◆ **REQUIRED WORK**:
Look through the listing below and write out exactly the lines from the line with "return ellipse(16, 0.075, r, r, z, math.pi" to the line with "# Open cape, hem", both included, and no others.

◆ **INPUT DATA**:
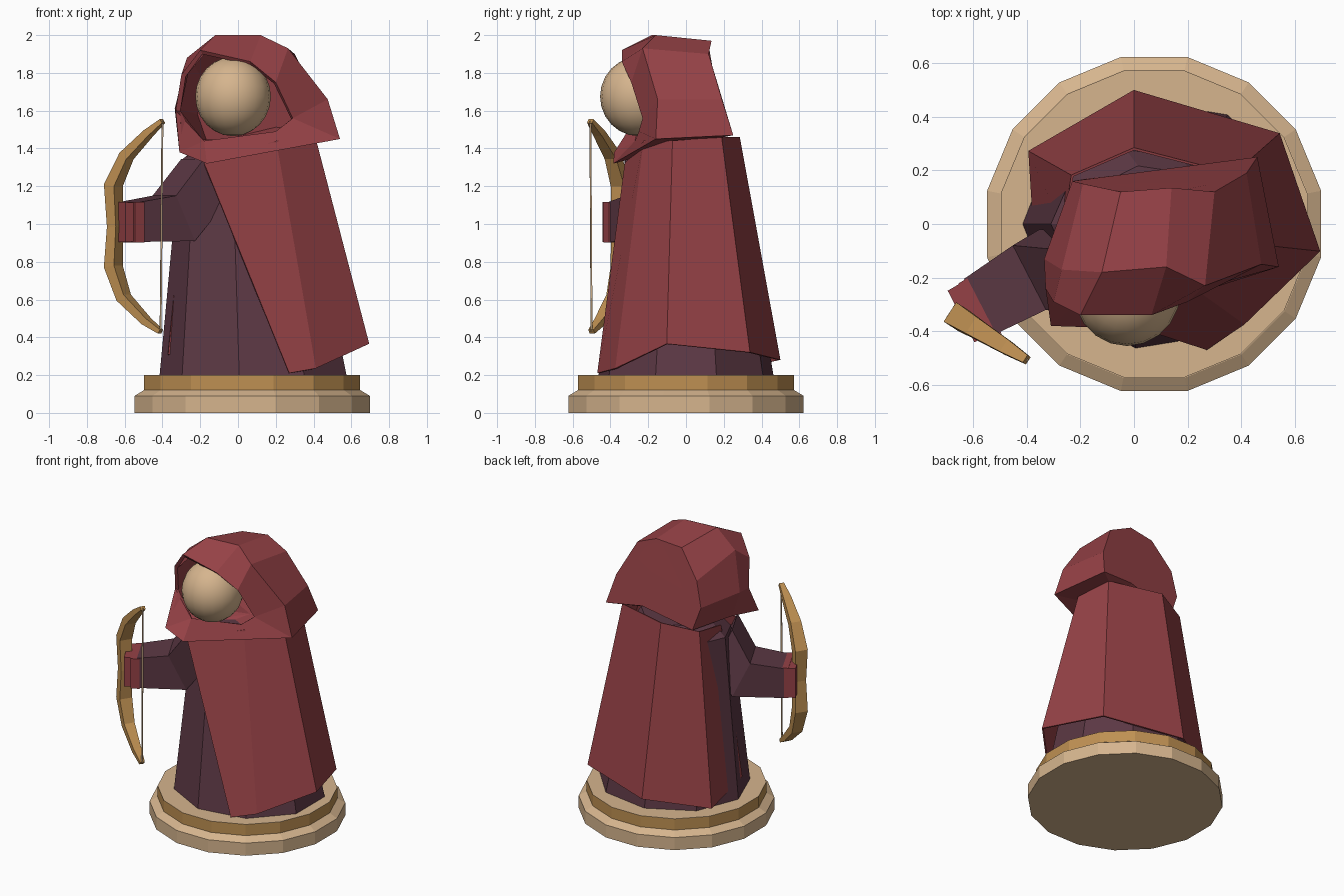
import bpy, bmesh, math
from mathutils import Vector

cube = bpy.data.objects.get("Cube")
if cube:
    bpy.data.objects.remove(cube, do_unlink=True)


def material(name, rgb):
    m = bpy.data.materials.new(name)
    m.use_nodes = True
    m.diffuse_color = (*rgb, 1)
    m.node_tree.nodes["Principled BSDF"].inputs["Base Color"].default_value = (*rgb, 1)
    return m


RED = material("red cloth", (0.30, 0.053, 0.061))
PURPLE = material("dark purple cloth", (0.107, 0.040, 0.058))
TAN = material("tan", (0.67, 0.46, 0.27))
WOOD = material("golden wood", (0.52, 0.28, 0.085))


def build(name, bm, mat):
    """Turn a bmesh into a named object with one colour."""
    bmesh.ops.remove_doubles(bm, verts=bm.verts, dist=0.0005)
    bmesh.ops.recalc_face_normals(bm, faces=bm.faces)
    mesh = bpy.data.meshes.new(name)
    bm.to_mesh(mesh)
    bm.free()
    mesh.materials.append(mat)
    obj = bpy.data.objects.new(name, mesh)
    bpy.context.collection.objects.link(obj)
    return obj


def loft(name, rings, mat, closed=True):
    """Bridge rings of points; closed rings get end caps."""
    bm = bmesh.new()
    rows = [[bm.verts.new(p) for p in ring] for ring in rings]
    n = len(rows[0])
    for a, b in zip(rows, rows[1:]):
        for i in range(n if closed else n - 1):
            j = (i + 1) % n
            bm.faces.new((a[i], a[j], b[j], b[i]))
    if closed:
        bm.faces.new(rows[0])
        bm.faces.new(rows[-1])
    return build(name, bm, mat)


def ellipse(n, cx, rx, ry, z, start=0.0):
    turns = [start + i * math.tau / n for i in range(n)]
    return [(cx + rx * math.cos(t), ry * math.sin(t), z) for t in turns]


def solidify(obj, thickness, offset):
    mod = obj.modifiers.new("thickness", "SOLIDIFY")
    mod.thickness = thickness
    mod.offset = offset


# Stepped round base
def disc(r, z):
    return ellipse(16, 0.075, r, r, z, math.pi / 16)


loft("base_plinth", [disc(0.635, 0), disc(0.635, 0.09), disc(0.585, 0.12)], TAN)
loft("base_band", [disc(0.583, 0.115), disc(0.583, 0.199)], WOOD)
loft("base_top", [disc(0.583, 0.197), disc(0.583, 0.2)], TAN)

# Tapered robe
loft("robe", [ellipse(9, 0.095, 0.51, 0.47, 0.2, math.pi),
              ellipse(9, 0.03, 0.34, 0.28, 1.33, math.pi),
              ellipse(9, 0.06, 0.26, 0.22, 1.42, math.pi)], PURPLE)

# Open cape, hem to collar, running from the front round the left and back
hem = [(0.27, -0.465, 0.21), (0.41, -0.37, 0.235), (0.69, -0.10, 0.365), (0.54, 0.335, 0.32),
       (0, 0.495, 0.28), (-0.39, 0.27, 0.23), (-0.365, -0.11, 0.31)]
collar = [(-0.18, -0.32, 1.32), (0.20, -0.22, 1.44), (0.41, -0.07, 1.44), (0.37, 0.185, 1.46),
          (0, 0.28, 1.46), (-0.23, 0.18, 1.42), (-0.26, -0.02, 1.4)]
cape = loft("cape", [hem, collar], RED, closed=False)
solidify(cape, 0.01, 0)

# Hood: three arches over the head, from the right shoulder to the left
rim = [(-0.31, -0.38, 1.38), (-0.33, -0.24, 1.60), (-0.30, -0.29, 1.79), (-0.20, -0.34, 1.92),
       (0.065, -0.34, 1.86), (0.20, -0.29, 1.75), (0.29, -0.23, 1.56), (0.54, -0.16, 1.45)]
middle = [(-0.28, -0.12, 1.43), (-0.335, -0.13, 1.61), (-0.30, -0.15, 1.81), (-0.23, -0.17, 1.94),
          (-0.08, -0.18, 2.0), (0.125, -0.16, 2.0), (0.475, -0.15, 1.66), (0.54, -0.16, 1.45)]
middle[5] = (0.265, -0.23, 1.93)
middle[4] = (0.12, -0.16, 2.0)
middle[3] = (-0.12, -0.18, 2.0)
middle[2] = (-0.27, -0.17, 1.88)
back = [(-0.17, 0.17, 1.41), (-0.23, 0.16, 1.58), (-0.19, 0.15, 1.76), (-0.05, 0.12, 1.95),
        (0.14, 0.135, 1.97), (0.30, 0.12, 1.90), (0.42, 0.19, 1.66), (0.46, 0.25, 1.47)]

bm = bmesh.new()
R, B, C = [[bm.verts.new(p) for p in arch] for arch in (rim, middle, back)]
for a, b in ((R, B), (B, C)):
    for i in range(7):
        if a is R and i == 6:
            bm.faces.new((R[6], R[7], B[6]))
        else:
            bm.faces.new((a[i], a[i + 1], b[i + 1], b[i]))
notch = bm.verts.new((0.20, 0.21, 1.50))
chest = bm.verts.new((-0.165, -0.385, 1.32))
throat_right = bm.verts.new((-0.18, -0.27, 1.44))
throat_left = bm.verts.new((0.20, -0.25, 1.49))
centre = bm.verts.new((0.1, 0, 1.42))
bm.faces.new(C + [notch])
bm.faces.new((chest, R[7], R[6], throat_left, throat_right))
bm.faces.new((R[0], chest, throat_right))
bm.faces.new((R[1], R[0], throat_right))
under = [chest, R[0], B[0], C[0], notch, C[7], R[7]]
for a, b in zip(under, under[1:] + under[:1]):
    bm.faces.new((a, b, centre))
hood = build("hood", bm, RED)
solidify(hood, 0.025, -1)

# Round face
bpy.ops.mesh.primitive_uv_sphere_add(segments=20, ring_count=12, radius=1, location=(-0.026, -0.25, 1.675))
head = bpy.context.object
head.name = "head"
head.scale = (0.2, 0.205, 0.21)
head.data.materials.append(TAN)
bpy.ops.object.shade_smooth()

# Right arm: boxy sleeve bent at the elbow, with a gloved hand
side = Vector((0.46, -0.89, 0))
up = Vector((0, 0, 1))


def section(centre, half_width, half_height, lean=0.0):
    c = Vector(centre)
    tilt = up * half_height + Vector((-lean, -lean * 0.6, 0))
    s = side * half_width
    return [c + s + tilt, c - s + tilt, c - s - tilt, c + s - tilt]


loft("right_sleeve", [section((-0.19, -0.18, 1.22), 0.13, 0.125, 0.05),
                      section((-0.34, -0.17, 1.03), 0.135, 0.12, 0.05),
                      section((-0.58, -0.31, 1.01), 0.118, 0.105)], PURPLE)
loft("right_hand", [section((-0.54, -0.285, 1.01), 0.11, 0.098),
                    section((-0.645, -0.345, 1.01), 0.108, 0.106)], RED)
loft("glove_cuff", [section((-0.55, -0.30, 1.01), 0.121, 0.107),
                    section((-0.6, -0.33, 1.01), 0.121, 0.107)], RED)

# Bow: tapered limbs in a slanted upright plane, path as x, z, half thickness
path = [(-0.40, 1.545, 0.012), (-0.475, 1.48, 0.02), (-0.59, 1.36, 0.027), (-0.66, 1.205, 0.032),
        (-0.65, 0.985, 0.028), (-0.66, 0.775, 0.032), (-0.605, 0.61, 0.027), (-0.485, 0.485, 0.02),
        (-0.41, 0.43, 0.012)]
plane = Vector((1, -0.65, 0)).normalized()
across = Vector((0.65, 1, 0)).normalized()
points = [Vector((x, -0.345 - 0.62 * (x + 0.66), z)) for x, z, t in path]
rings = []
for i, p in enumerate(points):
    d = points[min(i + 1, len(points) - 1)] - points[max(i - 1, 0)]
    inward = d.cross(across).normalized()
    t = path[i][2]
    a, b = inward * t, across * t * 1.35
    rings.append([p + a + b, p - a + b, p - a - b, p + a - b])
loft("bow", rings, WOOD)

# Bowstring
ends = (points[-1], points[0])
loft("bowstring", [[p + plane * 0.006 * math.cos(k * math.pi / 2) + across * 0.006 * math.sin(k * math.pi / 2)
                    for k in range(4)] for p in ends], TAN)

◆ **SOLVED PROBLEM**:
    return ellipse(16, 0.075, r, r, z, math.pi / 16)


loft("base_plinth", [disc(0.635, 0), disc(0.635, 0.09), disc(0.585, 0.12)], TAN)
loft("base_band", [disc(0.583, 0.115), disc(0.583, 0.199)], WOOD)
loft("base_top", [disc(0.583, 0.197), disc(0.583, 0.2)], TAN)

# Tapered robe
loft("robe", [ellipse(9, 0.095, 0.51, 0.47, 0.2, math.pi),
              ellipse(9, 0.03, 0.34, 0.28, 1.33, math.pi),
              ellipse(9, 0.06, 0.26, 0.22, 1.42, math.pi)], PURPLE)

# Open cape, hem to collar, running from the front round the left and back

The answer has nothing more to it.